Last week, Mayer again caused a stir by reporting that one member of the Network Advertising Initiative, Epic Media Group, is using controversial "history-sniffing" techniques to see where Web users previously visited.
Today, Stanford post-doctoral fellow Arvind Narayanan posted an item that's likely to also spark debate in the online ad world. In the piece "There is no such thing as anonymous online tracking," Narayanan argues that information about people's Web activity can frequently be tied to their names.
"In the language of computer science, clickstreams -- browsing histories that companies collect -- are not anonymous at all; rather, they are pseudonymous," Narayanan writes.
Narayanan -- who previously published research showing that some Netflix users who posted reviews could be identified -- presents several scenarios showing how marketers and others can associate people's browsing behavior with their names. For instance, publishers can leak users' names via referrer headers; Facebook can track people's browsing activity when they visit sites with a "like" button.
Online marketers frequently say they have no interest in de-anonymizing clickstream data because advertisers generally don't want to market to just one specific person but rather to a particular segment of the population. But Narayanan raises the possibility that some companies deliberately convince people to reveal their identities in order to combine that information with clickstream data about their browsing behavior.

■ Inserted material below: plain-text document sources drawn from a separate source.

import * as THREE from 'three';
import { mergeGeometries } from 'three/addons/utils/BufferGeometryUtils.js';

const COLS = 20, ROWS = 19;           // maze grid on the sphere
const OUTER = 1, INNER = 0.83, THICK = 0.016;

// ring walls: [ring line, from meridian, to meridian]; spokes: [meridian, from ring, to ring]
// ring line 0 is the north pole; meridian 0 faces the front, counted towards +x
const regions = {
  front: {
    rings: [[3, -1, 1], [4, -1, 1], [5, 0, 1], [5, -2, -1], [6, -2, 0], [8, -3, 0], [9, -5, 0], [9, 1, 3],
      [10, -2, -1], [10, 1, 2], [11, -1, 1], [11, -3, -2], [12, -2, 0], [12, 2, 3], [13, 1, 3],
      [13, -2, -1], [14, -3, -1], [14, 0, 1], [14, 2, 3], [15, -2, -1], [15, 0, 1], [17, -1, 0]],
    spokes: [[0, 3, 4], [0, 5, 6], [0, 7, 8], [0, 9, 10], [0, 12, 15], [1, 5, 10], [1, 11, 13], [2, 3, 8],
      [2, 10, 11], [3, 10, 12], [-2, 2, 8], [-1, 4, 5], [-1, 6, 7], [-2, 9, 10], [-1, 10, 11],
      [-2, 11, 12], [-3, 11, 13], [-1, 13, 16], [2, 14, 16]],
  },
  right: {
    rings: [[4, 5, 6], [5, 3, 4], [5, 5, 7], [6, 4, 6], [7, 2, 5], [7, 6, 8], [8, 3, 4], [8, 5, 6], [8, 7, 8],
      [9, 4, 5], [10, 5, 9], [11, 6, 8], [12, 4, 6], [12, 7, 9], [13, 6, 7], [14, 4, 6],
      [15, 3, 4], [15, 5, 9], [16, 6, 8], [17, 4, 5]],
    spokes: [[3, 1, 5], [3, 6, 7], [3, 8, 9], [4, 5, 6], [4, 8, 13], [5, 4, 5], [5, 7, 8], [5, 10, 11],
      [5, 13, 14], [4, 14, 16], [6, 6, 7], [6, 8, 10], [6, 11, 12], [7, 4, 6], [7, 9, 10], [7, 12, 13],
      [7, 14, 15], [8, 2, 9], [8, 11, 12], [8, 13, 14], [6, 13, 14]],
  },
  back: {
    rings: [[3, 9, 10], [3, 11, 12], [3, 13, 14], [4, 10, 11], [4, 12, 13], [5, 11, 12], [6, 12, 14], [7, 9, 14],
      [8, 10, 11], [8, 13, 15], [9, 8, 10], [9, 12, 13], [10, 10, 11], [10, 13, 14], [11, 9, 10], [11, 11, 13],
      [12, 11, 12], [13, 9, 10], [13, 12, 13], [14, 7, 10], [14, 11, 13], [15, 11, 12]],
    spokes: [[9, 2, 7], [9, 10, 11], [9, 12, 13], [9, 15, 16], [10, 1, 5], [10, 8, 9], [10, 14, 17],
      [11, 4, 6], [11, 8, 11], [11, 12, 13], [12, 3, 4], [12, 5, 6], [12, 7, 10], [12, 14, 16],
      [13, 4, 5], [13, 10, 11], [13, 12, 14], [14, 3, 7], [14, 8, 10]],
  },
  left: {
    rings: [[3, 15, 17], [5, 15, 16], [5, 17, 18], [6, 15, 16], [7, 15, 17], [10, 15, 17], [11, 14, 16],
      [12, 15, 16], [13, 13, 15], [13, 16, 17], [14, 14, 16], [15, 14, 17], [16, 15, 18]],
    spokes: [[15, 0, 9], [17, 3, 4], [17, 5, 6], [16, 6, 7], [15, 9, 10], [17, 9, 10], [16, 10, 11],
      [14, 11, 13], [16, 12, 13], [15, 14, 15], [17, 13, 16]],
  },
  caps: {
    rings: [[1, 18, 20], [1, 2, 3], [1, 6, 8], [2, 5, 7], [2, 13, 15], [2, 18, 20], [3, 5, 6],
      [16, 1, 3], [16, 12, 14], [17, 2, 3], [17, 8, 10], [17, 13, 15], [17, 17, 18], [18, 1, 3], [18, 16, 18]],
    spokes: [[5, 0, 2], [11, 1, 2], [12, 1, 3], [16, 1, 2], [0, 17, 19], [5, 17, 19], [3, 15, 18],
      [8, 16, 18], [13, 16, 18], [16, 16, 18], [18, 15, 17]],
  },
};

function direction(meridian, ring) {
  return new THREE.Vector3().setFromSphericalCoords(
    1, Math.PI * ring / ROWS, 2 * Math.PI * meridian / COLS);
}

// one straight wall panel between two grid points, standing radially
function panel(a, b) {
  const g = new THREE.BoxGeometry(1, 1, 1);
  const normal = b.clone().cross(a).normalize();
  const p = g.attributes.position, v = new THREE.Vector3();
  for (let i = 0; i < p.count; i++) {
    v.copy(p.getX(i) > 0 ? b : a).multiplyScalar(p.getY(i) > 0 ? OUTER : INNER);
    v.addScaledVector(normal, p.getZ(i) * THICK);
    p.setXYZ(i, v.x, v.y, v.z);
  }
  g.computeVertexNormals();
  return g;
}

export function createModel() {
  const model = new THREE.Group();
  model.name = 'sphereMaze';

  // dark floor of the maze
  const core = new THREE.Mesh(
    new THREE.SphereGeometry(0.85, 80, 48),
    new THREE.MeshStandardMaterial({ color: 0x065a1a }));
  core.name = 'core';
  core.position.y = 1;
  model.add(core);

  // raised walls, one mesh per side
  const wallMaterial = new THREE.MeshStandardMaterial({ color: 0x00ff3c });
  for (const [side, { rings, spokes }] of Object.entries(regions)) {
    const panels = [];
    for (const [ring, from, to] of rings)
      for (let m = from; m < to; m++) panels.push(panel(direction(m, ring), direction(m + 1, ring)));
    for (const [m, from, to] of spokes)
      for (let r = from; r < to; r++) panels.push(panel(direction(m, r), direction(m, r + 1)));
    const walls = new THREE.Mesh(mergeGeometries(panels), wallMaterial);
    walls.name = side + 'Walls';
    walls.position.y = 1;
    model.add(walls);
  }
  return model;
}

"Ever seen one of those 'Win a free iPod!' surveys?" he asks. "The business model for many of these outfits, going by the euphemism 'lead-generation sites,' is to collect and sell your personal information."
He asserts that these companies are increasingly tying people's personal information with their browsing history. One way this can happen is if the survey site already has third-party cookies on other sites, and therefore can tie information given by users with clickstream data that's already been compiled.
He's not overtly calling for an end to online behavioral targeting, but says that companies should acknowledge that tracking isn't necessarily anonymous. "As a computer scientist, I find it unfortunate that the misconception is being peddled around in policy circles that non-collection of 'PII' [personally identifiable information] renders clickstreams safe to collect and store," he writes. "It's time we stopped accepting this excuse and started a more honest discussion of the privacy implications of online tracking."